Boeing performs pressure tests but does not normally adjust Max 9 panels -source

By Valerie Insinna and Tim Hepher

(Reuters) – Boeing does not typically make adjustments to the type of panel involved in last week’s 737 MAX 9 blowout unless factory tests reveal a problem, a source familiar with Boeing’s industrial process said on Friday.

Sources told Reuters last week Boeing supplier Spirit AeroSystems sends semi-completed fuselages from its factory to Boeing with the special panel, which replaces an optional emergency exit, fitted but not completed.

Those sources said Boeing workers usually remove the panel, and use the gap to install pieces of cabin equipment, before replacing the panel and finishing the installation. But the source familiar with Boeing’s industrial process said on Friday that according to its standard factory procedures, the company only removes or adjusts the panel if there are signs it was installed incorrectly. Boeing does perform certain checks and conducts pressurization tests before delivering the plane to the airline, the source said, adding that interiors are loaded elsewhere in the plane.

All the sources were speaking about standard production procedures, and not specifically about the Alaska Airlines jet that was forced to make an emergency landing a week ago because a panel had torn off mid-air and left a gaping hole in the fuselage.

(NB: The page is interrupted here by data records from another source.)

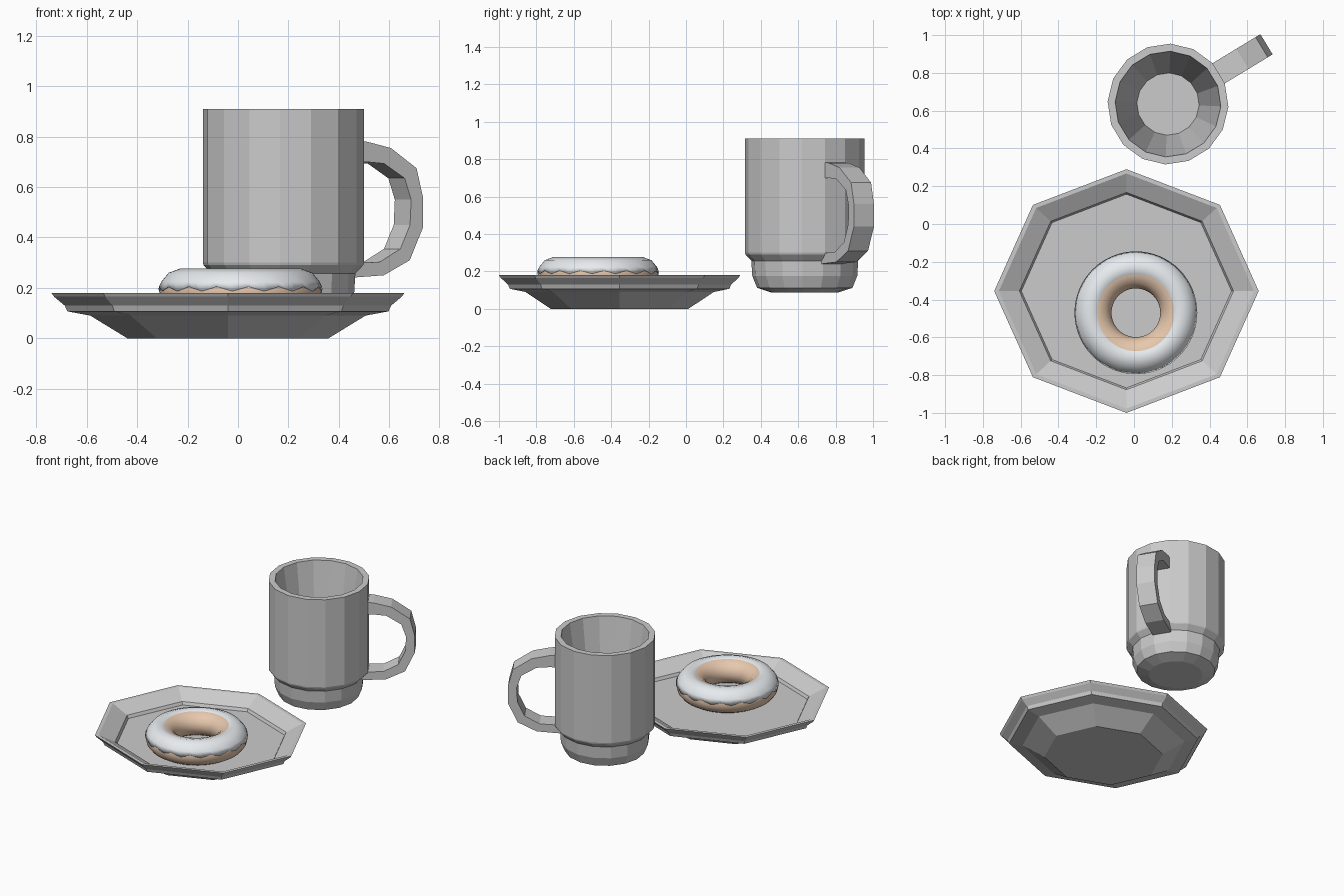
import bpy, bmesh, math
from math import sin, cos, pi, radians

if "Cube" in bpy.data.objects:
    bpy.data.objects.remove(bpy.data.objects["Cube"])


def finish(name, bm, loc, mat=None, smooth=False):
    bmesh.ops.recalc_face_normals(bm, faces=bm.faces[:])
    me = bpy.data.meshes.new(name)
    bm.to_mesh(me)
    bm.free()
    ob = bpy.data.objects.new(name, me)
    ob.location = loc
    bpy.context.collection.objects.link(ob)
    if mat:
        me.materials.append(mat)
    for p in me.polygons:
        p.use_smooth = smooth
    return ob


def lathe(name, profile, n, loc, phase=0, sx=1, sy=1, closed=False, wave=None, **kw):
    """Revolve (radius, z) points; an open profile gets both end rings capped."""
    bm = bmesh.new()
    rings = []
    for j, (r, z) in enumerate(profile):
        ring = []
        for i in range(n):
            a = phase + 2 * pi * i / n
            dz = wave(j, a) if wave else 0
            ring.append(bm.verts.new((r * cos(a) * sx, r * sin(a) * sy, z + dz)))
        rings.append(ring)
    m = len(rings)
    for j in range(m if closed else m - 1):
        a, b = rings[j], rings[(j + 1) % m]
        for i in range(n):
            k = (i + 1) % n
            bm.faces.new((a[i], a[k], b[k], b[i]))
    if not closed:
        bm.faces.new(rings[0])
        bm.faces.new(rings[-1])
    return finish(name, bm, loc, **kw)


def material(name, col):
    m = bpy.data.materials.new(name)
    m.diffuse_color = (*col, 1)
    m.use_nodes = True
    m.node_tree.nodes["Principled BSDF"].inputs["Base Color"].default_value = m.diffuse_color
    return m


dough_mat = material("dough", (0.80, 0.58, 0.42))
icing_mat = material("icing", (0.80, 0.83, 0.86))

# Octagonal plate, slightly wider than deep
plate_profile = [(0.57, 0), (0.78, 0.09), (0.91, 0.107), (0.925, 0.13), (0.985, 0.165),
                 (1.0, 0.18), (0.965, 0.18), (0.81, 0.125), (0.795, 0.105)]
lathe("plate", plate_profile, 8, (-0.04, -0.355, 0), sx=0.70, sy=0.645)

# Doughnut: dough ring
donut_loc = (0.01, -0.47, 0)
tube = [(0.226 + 0.097 * cos(2 * pi * i / 16), 0.186 + 0.085 * sin(2 * pi * i / 16))
        for i in range(16)]
lathe("doughnut", tube, 48, donut_loc, closed=True, mat=dough_mat, smooth=True)

# Icing shell with a wavy outer edge
icing_profile = [(0.185, 0.25), (0.203, 0.267), (0.242, 0.276), (0.285, 0.260),
                 (0.314, 0.225), (0.325, 0.196), (0.315, 0.196), (0.25, 0.24)]
lathe("icing", icing_profile, 64, donut_loc, closed=True, mat=icing_mat, smooth=True,
      wave=lambda j, a: 0.009 * sin(16 * a) if j in (5, 6) else 0)

# Sixteen-sided mug with stepped foot and tapered inside
mug_loc = (0.18, 0.635, 0)
mug_profile = [(0.175, 0.086), (0.255, 0.112), (0.281, 0.176), (0.286, 0.257), (0.317, 0.29),
               (0.32, 0.30), (0.32, 0.91), (0.28, 0.91), (0.165, 0.15)]
lathe("mug", mug_profile, 16, mug_loc, phase=radians(-92.5))

# Mug handle: square band between an outer and an inner outline
outer = [(0.29, 0.785), (0.35, 0.78), (0.461, 0.755), (0.58, 0.675), (0.61, 0.56),
         (0.61, 0.44), (0.549, 0.31), (0.428, 0.25), (0.27, 0.24)]
inner = [(0.29, 0.70), (0.35, 0.70), (0.43, 0.693), (0.525, 0.635), (0.555, 0.55),
         (0.55, 0.45), (0.505, 0.355), (0.41, 0.303), (0.27, 0.297)]
bm = bmesh.new()
loops = []
for (ro, zo), (ri, zi) in zip(outer, inner):
    loops.append([bm.verts.new(p) for p in ((ro, -0.0625, zo), (ro, 0.0625, zo),
                                            (ri, 0.0625, zi), (ri, -0.0625, zi))])
for a, b in zip(loops, loops[1:]):
    for i in range(4):
        k = (i + 1) % 4
        bm.faces.new((a[i], a[k], b[k], b[i]))
bm.faces.new(loops[0])
bm.faces.new(loops[-1])
handle = finish("mug_handle", bm, mug_loc)
handle.rotation_euler.z = radians(31.25)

A clearer understanding of the industrial processes involving Boeing’s largest single-aisle plane will help investigators determine whether design or manufacturing played a role in the accident.

Boeing and Spirit AeroSystems declined to comment. Reuters could not independently verify the production practices, which are being investigated by the Federal Aviation Administration. The National Transportation Safety Board is conducting a separate investigation into the causes of the accident.

The sources did not wish to be identified because of the ongoing investigations.

On Thursday, the FAA, which assumed responsibility for signing off individual MAX planes following an earlier safety crisis, announced a formal investigation into the MAX 9. FAA chief Mike Whitaker told Reuters he saw the MAX 9 problems as a manufacturing issue, not a design problem.

The aerospace industry is in a state of flux due to supply and labor shortages, which force many manufacturers to use workarounds to maintain production, making it difficult for observers to monitor exact production flows. The Air Current reported this week that the plug for the optional emergency exit is not typically removed by Boeing unless there is a “rigging” or installation issue, while adding that Boeing does do quality checks. The door plug tore off the side of the Alaska Airlines jet at 16,000 feet as it climbed out of Portland, Oregon, on Jan. 5, prompting the FAA to ground over 170 similar planes. The source familiar with Boeing’s industrial process said the plug is secured vertically inside the aircraft fuselage by four bolts – two that connect the upper guide roller to a fastener near the top of the plug and two at the bottom hinges – which keep the plug from being able to shift up and down.

Reuters could not determine at what stage of the production process those bolts are secured, nor what checks Boeing is responsible for. Industry sources briefed on the matter said there were conflicting accounts over who does what, with at least one source questioning how complete the panel installation is when the fuselages leave Spirit.

After the plane enters service, airlines typically remove the plug every two years or so for maintenance, the source said, adding that cabins are loaded through larger doors. Quality controls are under scrutiny after airlines reported loose bolts in other aircraft in the wake of the accident.

(Reporting by Tim Hepher in Paris and Valerie Insinna in Washington; Editing by Muralikumar Anantharaman)